It was late on an October evening in City Park, New Orleans. The crowd was gathering around the stage early, as this was the first time Brand New, an alternative rock band from Long Island, was going to play music from their most recent album, “Science Fiction.”
The swamp fog was rolling in as the big, orange sun was sinking below the willows. Without an intro, Brand New erupted into an hour-long set filled with old classics and new favorites.
I fell in love with Brand New’s music the first time I heard their debut album, “Your Favorite Weapon,” in middle school. After waiting more than a decade, I finally got to see them, and everything was perfect.
All of that came crashing down on Nov. 10. I was floored when I opened a text from a friend and fellow Brand New fan. Jesse Lacey, the frontman and lyricist, had been accused of unwanted sexual misconduct with a minor. Needless to say, I was absolutely devastated.
This man was inspirational, and I had always respected him and his band; the music is deeply personal and philosophical, and contained positive messages that really helped me (and many others, I’m sure) in my early teens. Most of the lyrics deal with religion and the lifelong striving to be the best person you can be, and these themes helped me deal with some typical teenage issues. Even the name of the band’s website is fightoffyourdemons.com. To hear Lacey admit the accusations — that he solicited nude photographs from underage women online — were true was a real rude awakening.
It was easy for me to damn Harvey Weinstein as a perverted monster, just as it was unthinkable to NOT condemn Kevin Spacey for his disgusting, predatory actions. It was much harder for me to accept that Lacey, in fact, is guilty of unwanted sexual advances. At first I hoped it was just internet rumor-mill stuff. It is wildly inappropriate and problematic to victim-shame, but I admit I pondered the motive of the victim coming forward so many years later (the incidents occurred almost 20 years ago, long before Brand New became a successful rock band).
The motivation for coming forward with allegations of abuse isn’t relevant; always stand with survivors. There will come a time, when and not if, that someone you respect and admire will be publicly exposed. It could be for sexual assault, it could be for domestic violence, it could be lots of things, but when (not if), you must remember the victim. Your gut reaction might be to defend the person accused, as some tried to defend Lacey. “He’s a rock star, of course he wanted to sleep with these women,” or “what was she expecting, he’s famous” are not excuses.
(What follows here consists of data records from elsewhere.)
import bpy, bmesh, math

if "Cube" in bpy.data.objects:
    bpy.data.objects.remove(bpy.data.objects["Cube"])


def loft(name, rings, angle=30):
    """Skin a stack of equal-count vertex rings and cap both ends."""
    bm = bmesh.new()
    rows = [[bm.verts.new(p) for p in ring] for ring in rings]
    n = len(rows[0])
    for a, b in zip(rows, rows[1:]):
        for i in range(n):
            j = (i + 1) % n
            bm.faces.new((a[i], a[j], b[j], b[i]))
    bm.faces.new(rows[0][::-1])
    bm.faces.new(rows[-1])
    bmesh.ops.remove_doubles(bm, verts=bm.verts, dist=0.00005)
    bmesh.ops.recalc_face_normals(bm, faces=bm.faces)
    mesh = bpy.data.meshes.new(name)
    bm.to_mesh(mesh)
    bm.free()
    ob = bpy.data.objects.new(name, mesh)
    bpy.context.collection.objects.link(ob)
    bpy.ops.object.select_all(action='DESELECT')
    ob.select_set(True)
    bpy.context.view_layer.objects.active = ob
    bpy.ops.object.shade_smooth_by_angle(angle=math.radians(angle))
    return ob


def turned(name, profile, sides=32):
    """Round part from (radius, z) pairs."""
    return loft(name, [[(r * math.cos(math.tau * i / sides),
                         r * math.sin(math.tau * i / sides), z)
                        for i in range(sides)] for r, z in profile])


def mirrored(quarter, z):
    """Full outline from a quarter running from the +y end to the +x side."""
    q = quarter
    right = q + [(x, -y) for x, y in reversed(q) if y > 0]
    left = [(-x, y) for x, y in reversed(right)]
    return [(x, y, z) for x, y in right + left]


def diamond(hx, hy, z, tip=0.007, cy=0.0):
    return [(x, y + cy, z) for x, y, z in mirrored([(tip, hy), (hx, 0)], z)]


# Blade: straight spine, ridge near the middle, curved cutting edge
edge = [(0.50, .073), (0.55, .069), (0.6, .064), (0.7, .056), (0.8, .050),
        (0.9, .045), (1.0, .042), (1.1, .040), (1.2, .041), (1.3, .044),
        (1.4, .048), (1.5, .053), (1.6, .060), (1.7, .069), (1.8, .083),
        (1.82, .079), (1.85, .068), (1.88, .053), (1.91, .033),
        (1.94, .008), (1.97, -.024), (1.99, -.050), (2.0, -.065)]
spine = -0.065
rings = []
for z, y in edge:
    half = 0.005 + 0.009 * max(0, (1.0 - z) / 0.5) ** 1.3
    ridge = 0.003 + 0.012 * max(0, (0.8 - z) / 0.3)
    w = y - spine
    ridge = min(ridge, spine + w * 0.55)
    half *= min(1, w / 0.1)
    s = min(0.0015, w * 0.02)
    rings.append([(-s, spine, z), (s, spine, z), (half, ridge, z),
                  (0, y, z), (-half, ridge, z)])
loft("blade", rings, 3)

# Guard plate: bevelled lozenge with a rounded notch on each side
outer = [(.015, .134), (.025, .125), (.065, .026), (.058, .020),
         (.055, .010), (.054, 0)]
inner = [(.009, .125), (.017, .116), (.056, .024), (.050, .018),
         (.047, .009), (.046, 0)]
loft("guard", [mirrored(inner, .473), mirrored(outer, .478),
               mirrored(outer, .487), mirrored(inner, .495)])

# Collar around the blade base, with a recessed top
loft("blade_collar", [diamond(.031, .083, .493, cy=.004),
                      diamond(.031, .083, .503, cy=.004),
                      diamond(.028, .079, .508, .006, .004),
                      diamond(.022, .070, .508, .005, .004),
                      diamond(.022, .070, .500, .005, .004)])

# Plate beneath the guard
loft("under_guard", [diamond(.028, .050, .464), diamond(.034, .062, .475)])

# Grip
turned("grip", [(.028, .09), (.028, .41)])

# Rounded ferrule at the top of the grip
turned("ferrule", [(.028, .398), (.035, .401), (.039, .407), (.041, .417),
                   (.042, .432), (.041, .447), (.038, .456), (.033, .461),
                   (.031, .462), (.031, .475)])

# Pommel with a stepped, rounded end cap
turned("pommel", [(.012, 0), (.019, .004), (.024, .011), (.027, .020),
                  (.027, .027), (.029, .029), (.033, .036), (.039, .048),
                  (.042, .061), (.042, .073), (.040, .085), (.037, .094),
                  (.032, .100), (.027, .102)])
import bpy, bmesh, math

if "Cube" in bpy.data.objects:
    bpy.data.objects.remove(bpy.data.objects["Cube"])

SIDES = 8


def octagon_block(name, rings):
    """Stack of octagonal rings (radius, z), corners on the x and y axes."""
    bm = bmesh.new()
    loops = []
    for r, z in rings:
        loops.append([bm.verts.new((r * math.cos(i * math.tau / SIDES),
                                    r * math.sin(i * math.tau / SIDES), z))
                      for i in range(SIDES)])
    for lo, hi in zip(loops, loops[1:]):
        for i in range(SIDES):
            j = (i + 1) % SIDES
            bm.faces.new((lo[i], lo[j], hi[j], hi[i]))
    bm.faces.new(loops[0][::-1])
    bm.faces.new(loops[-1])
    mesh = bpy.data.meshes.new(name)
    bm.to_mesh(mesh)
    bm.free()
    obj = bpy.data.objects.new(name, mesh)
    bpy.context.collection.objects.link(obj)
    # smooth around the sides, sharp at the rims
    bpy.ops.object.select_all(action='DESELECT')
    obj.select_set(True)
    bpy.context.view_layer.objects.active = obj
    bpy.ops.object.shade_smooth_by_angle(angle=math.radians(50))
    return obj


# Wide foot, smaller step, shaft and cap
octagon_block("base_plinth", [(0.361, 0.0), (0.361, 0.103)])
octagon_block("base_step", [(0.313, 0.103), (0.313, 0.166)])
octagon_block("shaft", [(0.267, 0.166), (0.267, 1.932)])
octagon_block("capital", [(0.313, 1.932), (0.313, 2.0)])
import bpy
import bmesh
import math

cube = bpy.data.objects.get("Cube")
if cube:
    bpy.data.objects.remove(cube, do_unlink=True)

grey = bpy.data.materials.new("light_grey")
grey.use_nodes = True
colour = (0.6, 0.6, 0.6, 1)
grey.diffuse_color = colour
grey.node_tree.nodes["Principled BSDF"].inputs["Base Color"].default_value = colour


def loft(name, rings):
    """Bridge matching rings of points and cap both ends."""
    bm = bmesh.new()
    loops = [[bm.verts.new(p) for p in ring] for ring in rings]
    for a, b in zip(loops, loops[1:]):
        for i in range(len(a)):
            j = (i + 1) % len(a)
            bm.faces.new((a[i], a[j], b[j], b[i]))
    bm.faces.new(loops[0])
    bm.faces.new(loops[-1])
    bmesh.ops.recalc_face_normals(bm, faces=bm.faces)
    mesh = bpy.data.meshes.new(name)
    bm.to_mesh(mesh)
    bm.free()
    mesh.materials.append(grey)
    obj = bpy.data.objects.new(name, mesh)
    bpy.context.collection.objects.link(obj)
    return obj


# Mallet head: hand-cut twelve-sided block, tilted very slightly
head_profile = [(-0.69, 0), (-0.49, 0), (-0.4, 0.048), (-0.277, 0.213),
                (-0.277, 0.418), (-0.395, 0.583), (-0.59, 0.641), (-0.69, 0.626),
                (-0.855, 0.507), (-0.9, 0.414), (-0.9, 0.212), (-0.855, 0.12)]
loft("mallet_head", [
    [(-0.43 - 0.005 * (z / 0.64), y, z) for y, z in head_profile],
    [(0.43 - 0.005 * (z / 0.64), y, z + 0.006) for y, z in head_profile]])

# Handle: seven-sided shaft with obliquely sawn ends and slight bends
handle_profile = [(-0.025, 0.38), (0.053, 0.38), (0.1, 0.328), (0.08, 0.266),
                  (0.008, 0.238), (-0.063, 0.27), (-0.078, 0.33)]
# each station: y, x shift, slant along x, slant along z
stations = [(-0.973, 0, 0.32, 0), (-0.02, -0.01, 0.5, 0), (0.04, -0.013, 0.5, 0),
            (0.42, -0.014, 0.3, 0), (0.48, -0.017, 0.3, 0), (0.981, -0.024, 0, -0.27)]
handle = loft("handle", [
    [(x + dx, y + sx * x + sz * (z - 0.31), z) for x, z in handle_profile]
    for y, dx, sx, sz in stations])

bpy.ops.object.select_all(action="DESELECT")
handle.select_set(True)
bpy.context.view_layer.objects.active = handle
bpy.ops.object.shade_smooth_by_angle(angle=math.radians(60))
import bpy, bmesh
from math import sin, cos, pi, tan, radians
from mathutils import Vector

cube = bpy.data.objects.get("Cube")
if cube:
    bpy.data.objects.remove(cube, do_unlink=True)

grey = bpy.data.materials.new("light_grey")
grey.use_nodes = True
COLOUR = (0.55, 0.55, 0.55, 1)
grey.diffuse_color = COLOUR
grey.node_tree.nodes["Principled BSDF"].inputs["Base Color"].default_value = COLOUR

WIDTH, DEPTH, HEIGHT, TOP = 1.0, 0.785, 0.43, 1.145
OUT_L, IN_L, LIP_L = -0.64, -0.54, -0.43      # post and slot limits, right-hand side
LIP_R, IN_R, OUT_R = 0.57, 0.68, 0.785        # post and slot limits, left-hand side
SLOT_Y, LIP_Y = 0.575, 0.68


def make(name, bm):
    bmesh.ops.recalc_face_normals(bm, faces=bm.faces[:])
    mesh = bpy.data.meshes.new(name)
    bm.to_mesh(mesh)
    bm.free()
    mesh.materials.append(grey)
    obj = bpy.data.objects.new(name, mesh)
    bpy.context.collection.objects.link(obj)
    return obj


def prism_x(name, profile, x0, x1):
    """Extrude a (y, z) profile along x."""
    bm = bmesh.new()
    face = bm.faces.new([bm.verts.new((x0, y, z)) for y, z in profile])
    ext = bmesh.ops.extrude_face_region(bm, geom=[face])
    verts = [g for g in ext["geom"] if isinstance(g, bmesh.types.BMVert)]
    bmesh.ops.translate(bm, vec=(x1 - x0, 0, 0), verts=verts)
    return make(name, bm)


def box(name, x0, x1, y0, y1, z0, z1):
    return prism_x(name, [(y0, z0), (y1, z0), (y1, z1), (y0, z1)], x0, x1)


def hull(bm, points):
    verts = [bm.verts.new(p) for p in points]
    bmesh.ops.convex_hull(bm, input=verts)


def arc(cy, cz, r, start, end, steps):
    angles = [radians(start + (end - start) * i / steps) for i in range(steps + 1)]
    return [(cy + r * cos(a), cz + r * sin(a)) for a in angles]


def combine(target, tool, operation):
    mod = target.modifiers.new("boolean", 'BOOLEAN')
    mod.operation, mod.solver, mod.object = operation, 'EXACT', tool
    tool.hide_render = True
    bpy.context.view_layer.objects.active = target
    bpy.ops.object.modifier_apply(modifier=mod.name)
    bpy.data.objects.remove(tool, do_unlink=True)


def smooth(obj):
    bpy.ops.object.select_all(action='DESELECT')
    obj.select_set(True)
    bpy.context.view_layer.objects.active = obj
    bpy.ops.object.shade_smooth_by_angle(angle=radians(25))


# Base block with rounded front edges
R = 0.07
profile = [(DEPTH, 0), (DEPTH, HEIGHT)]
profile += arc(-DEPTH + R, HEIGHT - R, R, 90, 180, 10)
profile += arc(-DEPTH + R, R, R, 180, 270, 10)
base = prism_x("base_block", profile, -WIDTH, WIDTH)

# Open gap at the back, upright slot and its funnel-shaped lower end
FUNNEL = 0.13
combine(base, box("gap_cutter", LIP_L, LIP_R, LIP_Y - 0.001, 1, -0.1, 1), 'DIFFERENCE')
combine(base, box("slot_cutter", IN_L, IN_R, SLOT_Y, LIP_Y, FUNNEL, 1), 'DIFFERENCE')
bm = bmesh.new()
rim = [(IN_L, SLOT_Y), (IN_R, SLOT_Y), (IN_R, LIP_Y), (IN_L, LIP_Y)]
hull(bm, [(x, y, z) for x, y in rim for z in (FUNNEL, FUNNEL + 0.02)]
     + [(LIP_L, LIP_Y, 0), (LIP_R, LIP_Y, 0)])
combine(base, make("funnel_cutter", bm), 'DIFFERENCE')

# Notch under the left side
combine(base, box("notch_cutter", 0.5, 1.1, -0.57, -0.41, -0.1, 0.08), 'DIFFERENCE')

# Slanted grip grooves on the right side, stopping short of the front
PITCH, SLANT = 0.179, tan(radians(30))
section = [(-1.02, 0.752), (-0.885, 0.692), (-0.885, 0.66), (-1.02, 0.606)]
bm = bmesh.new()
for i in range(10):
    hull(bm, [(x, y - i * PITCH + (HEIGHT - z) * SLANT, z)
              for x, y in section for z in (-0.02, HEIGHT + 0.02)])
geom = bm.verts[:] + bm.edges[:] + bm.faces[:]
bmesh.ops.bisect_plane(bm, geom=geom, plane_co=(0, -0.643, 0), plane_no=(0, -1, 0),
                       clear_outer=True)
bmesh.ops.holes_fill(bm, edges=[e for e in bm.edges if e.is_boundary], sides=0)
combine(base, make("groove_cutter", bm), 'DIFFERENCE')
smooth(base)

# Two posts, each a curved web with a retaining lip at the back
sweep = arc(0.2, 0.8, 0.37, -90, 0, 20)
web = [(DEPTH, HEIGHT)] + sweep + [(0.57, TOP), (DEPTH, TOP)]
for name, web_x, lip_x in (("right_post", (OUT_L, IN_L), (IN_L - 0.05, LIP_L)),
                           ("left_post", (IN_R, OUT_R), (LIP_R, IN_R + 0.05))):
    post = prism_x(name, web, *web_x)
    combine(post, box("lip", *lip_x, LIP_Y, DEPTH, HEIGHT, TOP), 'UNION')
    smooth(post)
I’m glad I got to see the band when I did. I could not enjoy the show, nor could I financially support the band after the allegations. It is going to take a long time before I will be able to listen to Brand New’s music again.
Lacey issued a lengthy apology and went on to describe his battles with addiction and rehab, but that doesn’t make it OK. So in Lacey’s own words, from the song “Seventy Times 7,” “I can’t let you let me down again.” This is goodbye, Brand New.